> _Exercise details_
Scan the entries and tally the lines that include the string "DIFFERENCE". Reply with the figure alone.

----

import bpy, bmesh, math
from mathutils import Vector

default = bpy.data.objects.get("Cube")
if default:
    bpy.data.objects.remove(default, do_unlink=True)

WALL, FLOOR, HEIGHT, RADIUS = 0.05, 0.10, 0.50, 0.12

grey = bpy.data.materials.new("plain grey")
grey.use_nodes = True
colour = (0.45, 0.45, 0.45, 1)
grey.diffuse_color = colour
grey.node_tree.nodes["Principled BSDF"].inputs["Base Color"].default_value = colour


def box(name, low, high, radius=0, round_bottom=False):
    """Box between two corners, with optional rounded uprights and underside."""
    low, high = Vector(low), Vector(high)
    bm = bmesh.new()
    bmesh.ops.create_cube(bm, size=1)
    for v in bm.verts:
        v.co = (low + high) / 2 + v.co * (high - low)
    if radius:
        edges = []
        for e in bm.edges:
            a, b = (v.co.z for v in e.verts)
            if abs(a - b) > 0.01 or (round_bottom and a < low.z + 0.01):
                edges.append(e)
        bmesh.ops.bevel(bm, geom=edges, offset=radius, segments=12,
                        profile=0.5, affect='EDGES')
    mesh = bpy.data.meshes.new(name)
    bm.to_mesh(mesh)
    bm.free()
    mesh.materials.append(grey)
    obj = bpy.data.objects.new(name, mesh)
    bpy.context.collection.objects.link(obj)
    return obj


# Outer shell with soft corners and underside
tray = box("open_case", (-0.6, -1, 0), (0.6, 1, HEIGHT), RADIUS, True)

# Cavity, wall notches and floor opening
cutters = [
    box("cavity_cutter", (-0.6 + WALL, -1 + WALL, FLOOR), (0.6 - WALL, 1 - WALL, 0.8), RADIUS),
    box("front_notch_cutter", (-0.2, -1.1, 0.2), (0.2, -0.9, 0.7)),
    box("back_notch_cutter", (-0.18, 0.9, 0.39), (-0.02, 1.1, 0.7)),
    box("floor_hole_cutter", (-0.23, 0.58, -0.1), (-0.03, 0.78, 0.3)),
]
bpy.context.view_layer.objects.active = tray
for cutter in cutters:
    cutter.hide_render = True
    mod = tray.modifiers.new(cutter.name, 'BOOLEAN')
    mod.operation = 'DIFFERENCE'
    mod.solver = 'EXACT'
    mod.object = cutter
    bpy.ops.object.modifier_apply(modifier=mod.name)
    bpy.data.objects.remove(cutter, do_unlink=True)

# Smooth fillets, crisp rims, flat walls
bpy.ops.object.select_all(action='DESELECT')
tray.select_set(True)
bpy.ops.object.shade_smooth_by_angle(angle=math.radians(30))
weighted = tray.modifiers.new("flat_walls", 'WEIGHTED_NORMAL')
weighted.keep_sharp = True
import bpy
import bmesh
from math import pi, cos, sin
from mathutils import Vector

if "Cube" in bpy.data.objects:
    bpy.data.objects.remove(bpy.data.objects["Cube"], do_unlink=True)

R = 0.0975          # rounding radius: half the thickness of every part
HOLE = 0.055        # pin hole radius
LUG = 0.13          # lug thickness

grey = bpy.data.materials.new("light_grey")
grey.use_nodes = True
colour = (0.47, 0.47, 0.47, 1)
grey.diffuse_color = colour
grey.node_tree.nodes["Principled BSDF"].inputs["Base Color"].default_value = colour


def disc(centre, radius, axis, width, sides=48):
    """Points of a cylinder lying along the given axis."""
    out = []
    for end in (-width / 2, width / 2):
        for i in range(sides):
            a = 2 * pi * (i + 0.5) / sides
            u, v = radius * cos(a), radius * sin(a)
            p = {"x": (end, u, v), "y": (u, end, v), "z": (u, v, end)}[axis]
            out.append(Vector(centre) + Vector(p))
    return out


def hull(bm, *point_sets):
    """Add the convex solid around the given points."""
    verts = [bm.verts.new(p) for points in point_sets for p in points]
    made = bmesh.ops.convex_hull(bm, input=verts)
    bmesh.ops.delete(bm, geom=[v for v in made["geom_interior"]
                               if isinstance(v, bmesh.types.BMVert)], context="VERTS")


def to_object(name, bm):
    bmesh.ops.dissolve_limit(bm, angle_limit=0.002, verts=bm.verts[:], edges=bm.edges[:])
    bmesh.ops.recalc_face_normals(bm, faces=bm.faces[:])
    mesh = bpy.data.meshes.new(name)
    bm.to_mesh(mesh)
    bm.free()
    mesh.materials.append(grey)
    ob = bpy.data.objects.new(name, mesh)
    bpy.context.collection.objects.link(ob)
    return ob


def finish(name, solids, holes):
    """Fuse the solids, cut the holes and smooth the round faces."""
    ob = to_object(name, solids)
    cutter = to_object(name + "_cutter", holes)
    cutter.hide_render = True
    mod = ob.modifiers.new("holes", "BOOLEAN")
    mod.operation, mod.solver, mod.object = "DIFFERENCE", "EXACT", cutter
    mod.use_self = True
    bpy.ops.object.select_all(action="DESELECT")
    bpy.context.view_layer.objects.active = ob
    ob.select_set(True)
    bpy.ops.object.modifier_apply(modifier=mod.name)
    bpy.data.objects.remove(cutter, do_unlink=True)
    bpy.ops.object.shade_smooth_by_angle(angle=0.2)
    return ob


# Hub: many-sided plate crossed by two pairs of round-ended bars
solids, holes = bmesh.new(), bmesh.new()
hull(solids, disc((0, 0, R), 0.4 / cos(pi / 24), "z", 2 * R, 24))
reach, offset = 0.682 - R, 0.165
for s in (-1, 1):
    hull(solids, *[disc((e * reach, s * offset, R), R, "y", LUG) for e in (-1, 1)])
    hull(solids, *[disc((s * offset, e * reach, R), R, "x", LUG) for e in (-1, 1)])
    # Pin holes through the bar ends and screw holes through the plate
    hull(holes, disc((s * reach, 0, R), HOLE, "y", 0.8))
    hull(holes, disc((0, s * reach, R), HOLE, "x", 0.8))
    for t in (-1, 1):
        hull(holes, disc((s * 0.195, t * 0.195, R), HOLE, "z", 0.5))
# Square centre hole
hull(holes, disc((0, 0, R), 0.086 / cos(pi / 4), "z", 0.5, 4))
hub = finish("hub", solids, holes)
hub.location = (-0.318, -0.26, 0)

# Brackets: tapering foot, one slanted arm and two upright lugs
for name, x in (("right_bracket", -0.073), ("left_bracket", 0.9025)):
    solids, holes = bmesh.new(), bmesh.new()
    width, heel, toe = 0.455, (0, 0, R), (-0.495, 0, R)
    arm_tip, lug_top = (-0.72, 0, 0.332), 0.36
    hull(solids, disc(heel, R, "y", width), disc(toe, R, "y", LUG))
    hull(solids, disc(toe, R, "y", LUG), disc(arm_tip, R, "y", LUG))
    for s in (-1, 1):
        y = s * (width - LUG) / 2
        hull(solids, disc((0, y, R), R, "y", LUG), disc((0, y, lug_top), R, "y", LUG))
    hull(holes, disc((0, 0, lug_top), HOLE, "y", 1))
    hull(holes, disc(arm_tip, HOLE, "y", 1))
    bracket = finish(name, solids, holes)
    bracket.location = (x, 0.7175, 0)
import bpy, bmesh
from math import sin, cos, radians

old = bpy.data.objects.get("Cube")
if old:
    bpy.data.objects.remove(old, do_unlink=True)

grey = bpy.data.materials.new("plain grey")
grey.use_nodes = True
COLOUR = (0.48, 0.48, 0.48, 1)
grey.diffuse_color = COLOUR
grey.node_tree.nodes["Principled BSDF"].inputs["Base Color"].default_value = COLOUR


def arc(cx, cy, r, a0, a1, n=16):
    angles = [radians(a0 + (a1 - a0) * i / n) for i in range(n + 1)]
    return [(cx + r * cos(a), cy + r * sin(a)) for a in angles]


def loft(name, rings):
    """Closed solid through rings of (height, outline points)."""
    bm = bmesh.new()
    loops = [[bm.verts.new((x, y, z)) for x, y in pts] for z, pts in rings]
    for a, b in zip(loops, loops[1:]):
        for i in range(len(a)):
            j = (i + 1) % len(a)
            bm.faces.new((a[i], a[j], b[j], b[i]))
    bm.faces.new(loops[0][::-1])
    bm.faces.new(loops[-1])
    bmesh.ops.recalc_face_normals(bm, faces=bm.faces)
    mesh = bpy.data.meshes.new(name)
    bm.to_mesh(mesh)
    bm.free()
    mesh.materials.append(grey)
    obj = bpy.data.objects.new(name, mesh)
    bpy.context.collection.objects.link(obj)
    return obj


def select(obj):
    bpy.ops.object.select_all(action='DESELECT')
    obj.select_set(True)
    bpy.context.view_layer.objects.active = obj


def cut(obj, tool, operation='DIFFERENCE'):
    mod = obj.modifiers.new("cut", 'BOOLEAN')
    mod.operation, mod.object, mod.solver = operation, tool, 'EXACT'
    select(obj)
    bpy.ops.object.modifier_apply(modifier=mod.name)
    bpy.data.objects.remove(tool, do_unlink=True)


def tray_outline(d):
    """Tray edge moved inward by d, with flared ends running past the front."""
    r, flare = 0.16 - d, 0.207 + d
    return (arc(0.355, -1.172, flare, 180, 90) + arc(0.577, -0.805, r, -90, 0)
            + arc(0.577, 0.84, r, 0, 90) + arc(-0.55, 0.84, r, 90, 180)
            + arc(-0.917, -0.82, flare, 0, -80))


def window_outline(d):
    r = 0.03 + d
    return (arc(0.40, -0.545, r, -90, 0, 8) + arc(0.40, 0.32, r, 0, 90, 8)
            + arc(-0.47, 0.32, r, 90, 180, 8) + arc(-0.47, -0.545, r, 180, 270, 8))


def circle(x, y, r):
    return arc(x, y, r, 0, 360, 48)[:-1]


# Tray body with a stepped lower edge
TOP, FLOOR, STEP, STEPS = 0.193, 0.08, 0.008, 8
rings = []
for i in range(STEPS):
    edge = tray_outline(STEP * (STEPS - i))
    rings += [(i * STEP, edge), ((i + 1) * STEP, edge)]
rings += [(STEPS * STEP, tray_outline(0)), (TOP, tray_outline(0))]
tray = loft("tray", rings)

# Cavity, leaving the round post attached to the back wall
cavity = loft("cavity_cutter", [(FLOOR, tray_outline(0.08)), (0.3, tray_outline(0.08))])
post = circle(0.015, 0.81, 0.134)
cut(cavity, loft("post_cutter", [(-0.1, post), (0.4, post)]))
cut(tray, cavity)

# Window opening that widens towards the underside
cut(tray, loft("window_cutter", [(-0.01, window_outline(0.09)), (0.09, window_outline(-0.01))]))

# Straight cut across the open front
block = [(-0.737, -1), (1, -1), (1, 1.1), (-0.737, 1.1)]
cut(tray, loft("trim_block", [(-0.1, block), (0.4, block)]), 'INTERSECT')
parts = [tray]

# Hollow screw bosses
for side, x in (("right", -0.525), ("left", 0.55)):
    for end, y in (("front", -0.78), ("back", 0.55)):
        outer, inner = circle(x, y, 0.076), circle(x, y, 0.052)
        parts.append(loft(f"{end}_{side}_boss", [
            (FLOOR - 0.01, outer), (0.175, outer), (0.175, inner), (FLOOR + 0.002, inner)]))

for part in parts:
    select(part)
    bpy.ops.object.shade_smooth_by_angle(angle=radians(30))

----

> _Answer box_
3